Input data:

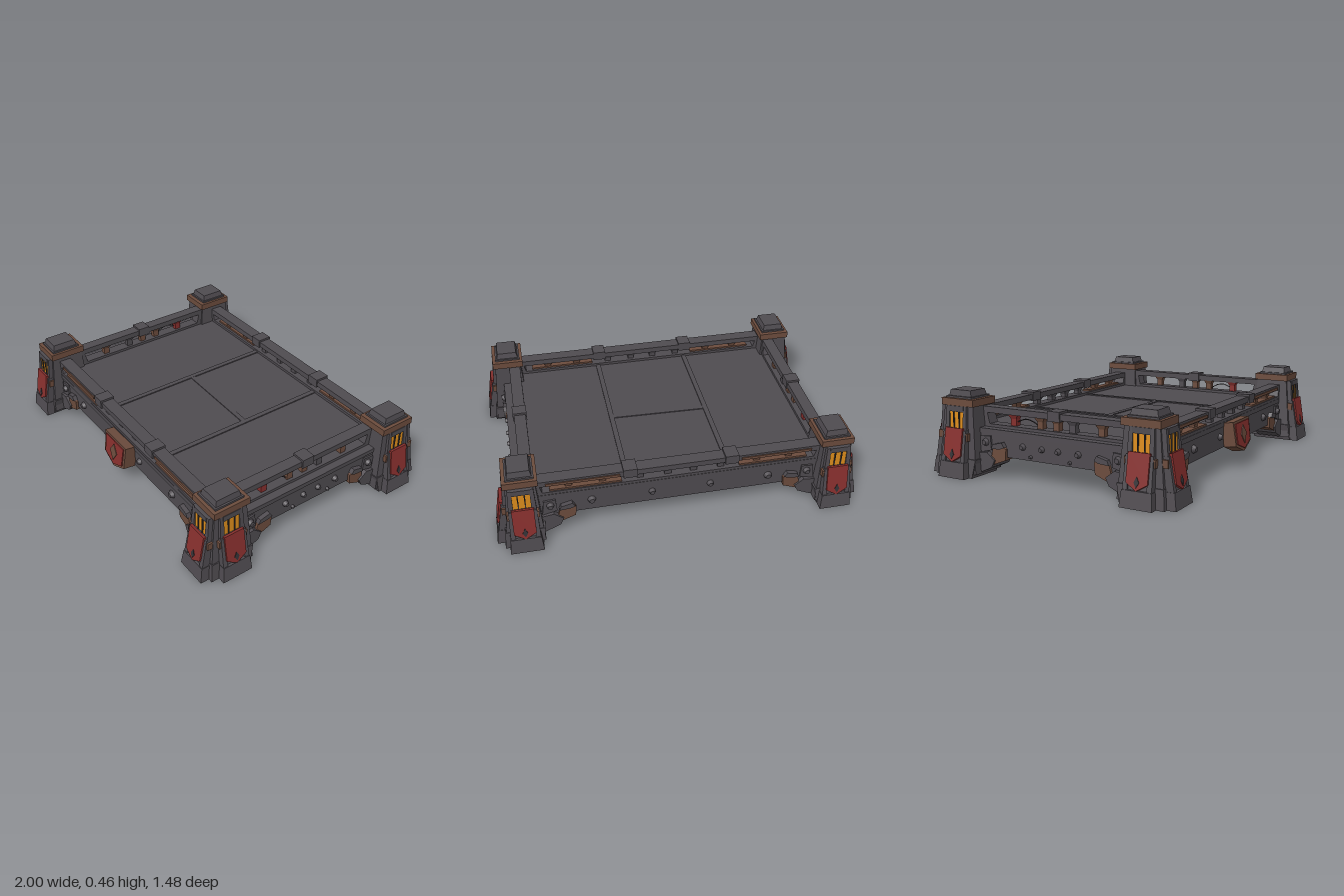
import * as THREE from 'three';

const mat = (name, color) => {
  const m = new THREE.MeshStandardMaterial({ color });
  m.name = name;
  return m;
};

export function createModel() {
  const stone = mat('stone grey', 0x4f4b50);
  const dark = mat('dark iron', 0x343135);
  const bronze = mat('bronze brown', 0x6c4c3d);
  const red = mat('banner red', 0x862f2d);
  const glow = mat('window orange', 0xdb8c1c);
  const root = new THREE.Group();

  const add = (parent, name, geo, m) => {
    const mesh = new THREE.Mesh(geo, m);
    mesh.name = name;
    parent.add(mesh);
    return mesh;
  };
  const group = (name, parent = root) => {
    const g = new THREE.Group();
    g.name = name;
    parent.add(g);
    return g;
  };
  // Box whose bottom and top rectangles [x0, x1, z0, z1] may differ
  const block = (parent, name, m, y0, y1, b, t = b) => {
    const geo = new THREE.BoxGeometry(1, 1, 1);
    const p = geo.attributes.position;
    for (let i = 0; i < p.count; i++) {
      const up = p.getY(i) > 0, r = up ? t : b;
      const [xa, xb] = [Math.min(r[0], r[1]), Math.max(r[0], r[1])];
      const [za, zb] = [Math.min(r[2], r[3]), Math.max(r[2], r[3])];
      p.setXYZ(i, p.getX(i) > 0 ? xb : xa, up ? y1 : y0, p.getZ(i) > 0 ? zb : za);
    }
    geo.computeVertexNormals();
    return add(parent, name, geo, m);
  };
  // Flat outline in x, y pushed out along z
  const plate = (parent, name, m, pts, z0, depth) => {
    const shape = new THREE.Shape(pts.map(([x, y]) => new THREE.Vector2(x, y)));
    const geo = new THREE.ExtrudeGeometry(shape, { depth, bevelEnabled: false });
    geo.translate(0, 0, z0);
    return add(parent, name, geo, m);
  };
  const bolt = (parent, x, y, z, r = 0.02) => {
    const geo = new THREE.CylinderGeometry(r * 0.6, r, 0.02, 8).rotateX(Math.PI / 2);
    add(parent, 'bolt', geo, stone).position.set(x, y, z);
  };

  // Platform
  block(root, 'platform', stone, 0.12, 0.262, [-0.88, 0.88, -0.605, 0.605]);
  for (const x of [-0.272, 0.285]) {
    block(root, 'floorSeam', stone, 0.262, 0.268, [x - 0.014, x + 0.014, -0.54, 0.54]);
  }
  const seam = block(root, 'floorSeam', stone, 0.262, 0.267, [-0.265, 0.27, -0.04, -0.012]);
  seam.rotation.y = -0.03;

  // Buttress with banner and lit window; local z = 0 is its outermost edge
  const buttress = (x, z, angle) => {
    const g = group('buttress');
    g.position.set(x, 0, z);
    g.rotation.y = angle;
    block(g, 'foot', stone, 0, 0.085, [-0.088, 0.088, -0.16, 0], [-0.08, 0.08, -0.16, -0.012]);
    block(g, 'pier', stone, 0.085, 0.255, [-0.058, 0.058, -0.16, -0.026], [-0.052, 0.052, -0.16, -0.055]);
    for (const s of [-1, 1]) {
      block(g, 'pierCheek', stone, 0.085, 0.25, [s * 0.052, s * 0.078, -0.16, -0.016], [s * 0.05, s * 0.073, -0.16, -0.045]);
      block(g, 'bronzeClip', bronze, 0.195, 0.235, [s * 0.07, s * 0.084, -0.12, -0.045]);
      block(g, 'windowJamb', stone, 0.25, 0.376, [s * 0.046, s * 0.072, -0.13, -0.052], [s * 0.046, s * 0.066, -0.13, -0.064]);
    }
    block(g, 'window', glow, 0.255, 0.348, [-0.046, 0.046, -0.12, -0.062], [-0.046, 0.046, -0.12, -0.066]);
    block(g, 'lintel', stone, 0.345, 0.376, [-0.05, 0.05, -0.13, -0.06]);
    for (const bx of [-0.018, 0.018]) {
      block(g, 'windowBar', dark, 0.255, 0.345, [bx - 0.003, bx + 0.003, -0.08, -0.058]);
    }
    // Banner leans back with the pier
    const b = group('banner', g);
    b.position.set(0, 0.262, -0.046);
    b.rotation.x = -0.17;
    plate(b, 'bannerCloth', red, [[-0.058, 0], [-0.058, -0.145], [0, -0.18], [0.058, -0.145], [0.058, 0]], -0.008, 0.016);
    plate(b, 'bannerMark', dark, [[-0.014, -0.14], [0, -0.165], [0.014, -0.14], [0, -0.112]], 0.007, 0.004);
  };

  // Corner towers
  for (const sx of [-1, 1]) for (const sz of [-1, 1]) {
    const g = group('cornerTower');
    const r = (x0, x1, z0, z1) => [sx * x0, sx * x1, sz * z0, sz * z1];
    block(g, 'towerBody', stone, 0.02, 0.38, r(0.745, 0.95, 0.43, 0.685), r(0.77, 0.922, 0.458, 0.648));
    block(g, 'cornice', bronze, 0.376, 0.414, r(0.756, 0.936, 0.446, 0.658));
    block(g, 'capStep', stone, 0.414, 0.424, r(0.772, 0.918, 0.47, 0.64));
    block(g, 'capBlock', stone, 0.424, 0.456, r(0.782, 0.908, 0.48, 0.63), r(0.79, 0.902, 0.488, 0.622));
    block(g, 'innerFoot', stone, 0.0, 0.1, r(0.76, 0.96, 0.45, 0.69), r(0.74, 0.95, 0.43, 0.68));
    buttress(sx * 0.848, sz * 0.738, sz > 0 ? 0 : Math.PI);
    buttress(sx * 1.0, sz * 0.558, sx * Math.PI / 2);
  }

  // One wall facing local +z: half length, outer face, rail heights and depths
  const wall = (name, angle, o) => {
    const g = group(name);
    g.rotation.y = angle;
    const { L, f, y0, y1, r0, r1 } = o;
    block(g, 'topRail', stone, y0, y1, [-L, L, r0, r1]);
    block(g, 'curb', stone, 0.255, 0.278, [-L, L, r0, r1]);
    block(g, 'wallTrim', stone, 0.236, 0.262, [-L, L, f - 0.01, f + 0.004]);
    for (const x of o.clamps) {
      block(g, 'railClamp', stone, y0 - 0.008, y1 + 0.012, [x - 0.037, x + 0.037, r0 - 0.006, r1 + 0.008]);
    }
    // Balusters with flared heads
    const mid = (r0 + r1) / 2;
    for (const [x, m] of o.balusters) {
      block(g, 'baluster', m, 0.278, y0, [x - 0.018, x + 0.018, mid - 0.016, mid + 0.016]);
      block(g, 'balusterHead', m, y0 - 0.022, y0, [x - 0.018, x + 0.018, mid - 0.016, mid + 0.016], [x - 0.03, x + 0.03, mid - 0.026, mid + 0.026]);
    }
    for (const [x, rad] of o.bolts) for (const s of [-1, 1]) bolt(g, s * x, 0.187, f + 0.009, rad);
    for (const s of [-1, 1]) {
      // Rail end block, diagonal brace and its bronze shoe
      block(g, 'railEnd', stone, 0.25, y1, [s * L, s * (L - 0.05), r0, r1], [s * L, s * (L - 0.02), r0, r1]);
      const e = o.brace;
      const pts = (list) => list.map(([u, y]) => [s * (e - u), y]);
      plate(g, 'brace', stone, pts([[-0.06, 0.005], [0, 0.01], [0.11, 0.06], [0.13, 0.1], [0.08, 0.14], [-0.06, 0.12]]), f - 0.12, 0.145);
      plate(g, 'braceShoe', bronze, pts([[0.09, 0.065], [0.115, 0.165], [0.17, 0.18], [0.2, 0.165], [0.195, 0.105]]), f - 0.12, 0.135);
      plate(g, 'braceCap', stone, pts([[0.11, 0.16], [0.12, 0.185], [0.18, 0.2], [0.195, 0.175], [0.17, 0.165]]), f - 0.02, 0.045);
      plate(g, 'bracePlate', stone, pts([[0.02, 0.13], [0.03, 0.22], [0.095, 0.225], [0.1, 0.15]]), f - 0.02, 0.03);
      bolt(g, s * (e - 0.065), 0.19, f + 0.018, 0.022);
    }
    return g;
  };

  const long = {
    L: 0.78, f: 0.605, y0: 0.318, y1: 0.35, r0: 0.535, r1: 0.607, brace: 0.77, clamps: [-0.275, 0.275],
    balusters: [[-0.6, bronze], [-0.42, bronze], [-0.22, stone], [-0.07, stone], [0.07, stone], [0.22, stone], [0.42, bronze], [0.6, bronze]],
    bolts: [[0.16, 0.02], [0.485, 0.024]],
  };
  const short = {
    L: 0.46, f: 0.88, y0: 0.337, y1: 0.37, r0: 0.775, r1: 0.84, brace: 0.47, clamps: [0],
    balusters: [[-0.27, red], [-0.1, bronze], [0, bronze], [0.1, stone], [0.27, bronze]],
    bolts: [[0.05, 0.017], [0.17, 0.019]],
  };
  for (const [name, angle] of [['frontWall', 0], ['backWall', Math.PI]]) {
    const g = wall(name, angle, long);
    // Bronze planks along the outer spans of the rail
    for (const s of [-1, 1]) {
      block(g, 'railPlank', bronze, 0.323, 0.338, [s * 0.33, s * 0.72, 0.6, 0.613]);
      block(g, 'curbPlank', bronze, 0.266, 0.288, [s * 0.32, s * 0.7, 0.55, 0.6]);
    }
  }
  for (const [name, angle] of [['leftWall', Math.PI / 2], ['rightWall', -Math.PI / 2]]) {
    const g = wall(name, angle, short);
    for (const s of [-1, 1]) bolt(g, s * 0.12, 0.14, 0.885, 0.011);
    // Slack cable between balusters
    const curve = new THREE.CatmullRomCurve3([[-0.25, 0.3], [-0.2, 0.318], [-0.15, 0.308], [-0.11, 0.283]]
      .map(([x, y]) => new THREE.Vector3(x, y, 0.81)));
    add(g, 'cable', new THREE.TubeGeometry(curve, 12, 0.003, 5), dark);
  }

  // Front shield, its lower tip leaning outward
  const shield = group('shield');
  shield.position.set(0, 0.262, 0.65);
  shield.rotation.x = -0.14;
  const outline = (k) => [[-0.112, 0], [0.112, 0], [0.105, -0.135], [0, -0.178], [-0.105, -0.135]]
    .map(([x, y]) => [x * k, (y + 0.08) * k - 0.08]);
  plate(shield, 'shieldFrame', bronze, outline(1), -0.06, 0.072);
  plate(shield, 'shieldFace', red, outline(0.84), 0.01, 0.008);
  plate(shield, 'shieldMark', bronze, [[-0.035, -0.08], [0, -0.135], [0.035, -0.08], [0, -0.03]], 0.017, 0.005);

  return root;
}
--
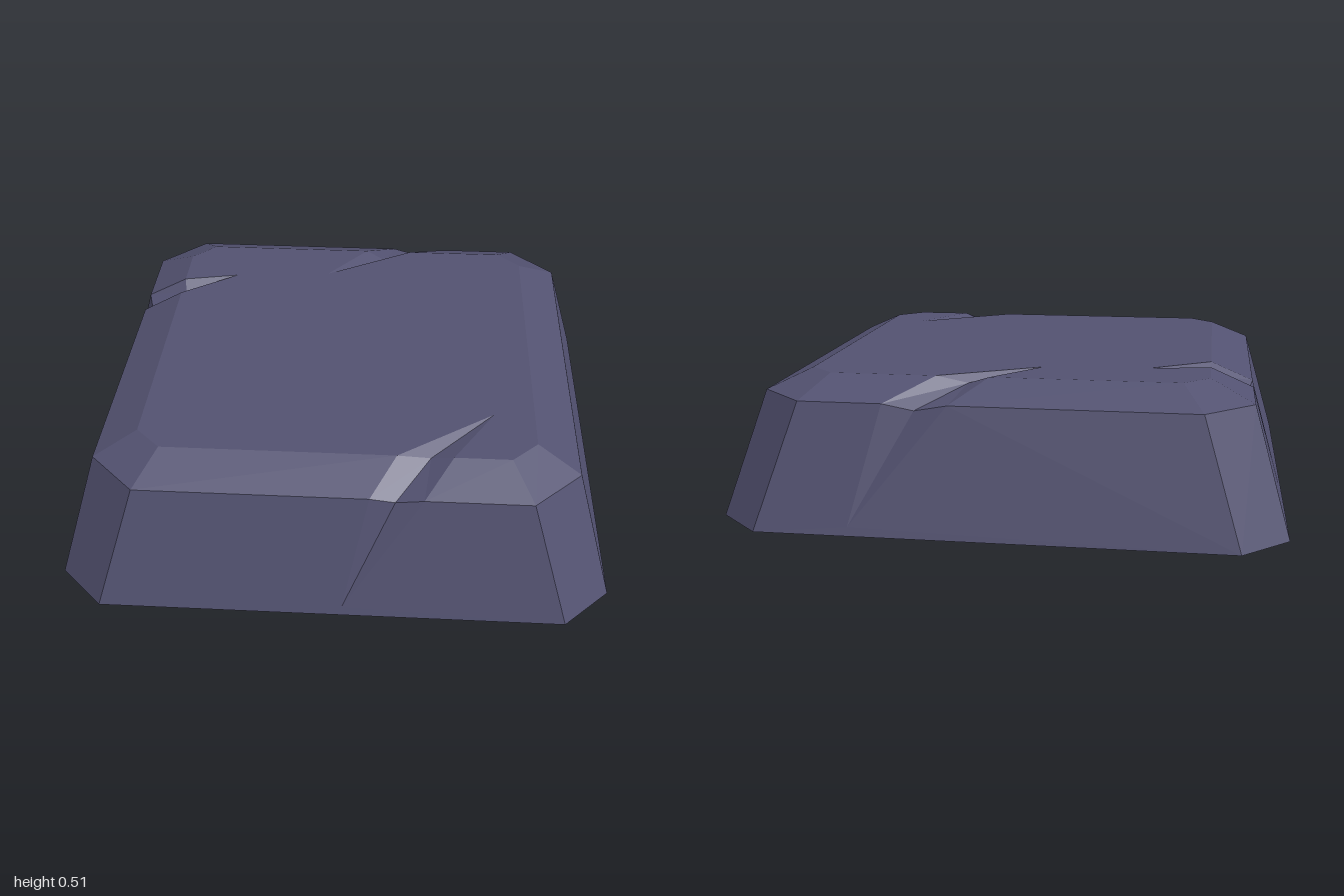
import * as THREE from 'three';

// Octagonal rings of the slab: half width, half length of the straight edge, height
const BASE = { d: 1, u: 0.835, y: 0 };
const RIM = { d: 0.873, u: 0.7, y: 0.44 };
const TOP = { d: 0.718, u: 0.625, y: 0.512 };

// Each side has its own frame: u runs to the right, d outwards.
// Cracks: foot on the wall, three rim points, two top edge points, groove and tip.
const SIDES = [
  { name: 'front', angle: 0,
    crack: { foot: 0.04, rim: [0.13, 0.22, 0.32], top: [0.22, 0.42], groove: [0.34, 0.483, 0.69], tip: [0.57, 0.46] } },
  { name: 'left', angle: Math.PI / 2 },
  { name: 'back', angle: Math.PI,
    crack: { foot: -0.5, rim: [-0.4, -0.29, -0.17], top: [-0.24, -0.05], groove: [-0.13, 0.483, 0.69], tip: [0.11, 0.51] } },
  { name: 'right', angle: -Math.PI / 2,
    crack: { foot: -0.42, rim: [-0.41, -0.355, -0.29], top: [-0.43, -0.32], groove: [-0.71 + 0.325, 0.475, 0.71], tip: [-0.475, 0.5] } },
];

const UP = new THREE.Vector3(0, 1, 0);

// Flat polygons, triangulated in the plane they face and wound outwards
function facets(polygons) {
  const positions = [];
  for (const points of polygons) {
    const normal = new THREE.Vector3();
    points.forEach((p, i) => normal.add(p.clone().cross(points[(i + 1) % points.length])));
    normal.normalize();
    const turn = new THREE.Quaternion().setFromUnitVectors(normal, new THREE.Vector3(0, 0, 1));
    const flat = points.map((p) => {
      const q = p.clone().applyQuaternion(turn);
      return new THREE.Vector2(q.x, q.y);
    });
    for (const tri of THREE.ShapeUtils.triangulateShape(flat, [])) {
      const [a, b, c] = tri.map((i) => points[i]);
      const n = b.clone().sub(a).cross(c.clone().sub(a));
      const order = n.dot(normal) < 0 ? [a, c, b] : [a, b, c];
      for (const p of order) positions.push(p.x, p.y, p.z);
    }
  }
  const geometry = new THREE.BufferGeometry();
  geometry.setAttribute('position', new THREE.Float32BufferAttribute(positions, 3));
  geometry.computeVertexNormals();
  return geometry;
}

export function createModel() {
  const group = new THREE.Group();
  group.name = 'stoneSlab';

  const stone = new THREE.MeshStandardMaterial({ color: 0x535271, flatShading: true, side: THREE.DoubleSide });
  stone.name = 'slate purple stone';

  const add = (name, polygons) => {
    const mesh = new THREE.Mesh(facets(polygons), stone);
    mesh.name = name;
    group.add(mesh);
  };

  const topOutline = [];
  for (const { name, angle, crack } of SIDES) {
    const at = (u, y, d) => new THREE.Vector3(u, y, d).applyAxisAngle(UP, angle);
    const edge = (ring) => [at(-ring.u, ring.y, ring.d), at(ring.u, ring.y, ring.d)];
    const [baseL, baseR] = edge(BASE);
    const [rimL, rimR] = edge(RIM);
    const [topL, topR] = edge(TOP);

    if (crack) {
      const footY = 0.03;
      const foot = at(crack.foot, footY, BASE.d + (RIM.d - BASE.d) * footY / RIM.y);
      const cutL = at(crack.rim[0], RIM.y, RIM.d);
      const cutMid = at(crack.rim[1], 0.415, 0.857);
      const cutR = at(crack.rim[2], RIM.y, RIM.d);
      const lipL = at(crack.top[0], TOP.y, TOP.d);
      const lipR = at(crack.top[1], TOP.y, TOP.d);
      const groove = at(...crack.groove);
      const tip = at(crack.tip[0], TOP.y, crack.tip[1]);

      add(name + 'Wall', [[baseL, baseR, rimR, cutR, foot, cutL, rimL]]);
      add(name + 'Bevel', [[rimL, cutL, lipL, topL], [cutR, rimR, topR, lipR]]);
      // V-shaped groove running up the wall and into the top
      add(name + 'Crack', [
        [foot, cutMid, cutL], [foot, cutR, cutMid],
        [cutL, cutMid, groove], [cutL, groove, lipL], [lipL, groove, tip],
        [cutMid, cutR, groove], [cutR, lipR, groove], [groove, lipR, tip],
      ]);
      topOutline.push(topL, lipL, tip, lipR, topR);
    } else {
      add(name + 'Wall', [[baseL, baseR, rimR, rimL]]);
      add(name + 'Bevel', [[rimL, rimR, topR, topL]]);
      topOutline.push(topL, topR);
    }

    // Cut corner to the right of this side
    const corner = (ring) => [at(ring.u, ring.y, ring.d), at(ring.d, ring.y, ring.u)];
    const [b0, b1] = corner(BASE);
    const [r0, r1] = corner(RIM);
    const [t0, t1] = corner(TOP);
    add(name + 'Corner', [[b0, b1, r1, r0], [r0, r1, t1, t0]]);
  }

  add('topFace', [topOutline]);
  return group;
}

Problem details: The response should be the listing above, limited to the lines between the one holding "const mesh = new THREE.Mesh(geo, m);" and the one holding "for (let i = 0;", inclusive, reproduced exactly.

Task result:
    const mesh = new THREE.Mesh(geo, m);
    mesh.name = name;
    parent.add(mesh);
    return mesh;
  };
  const group = (name, parent = root) => {
    const g = new THREE.Group();
    g.name = name;
    parent.add(g);
    return g;
  };
  // Box whose bottom and top rectangles [x0, x1, z0, z1] may differ
  const block = (parent, name, m, y0, y1, b, t = b) => {
    const geo = new THREE.BoxGeometry(1, 1, 1);
    const p = geo.attributes.position;
    for (let i = 0; i < p.count; i++) {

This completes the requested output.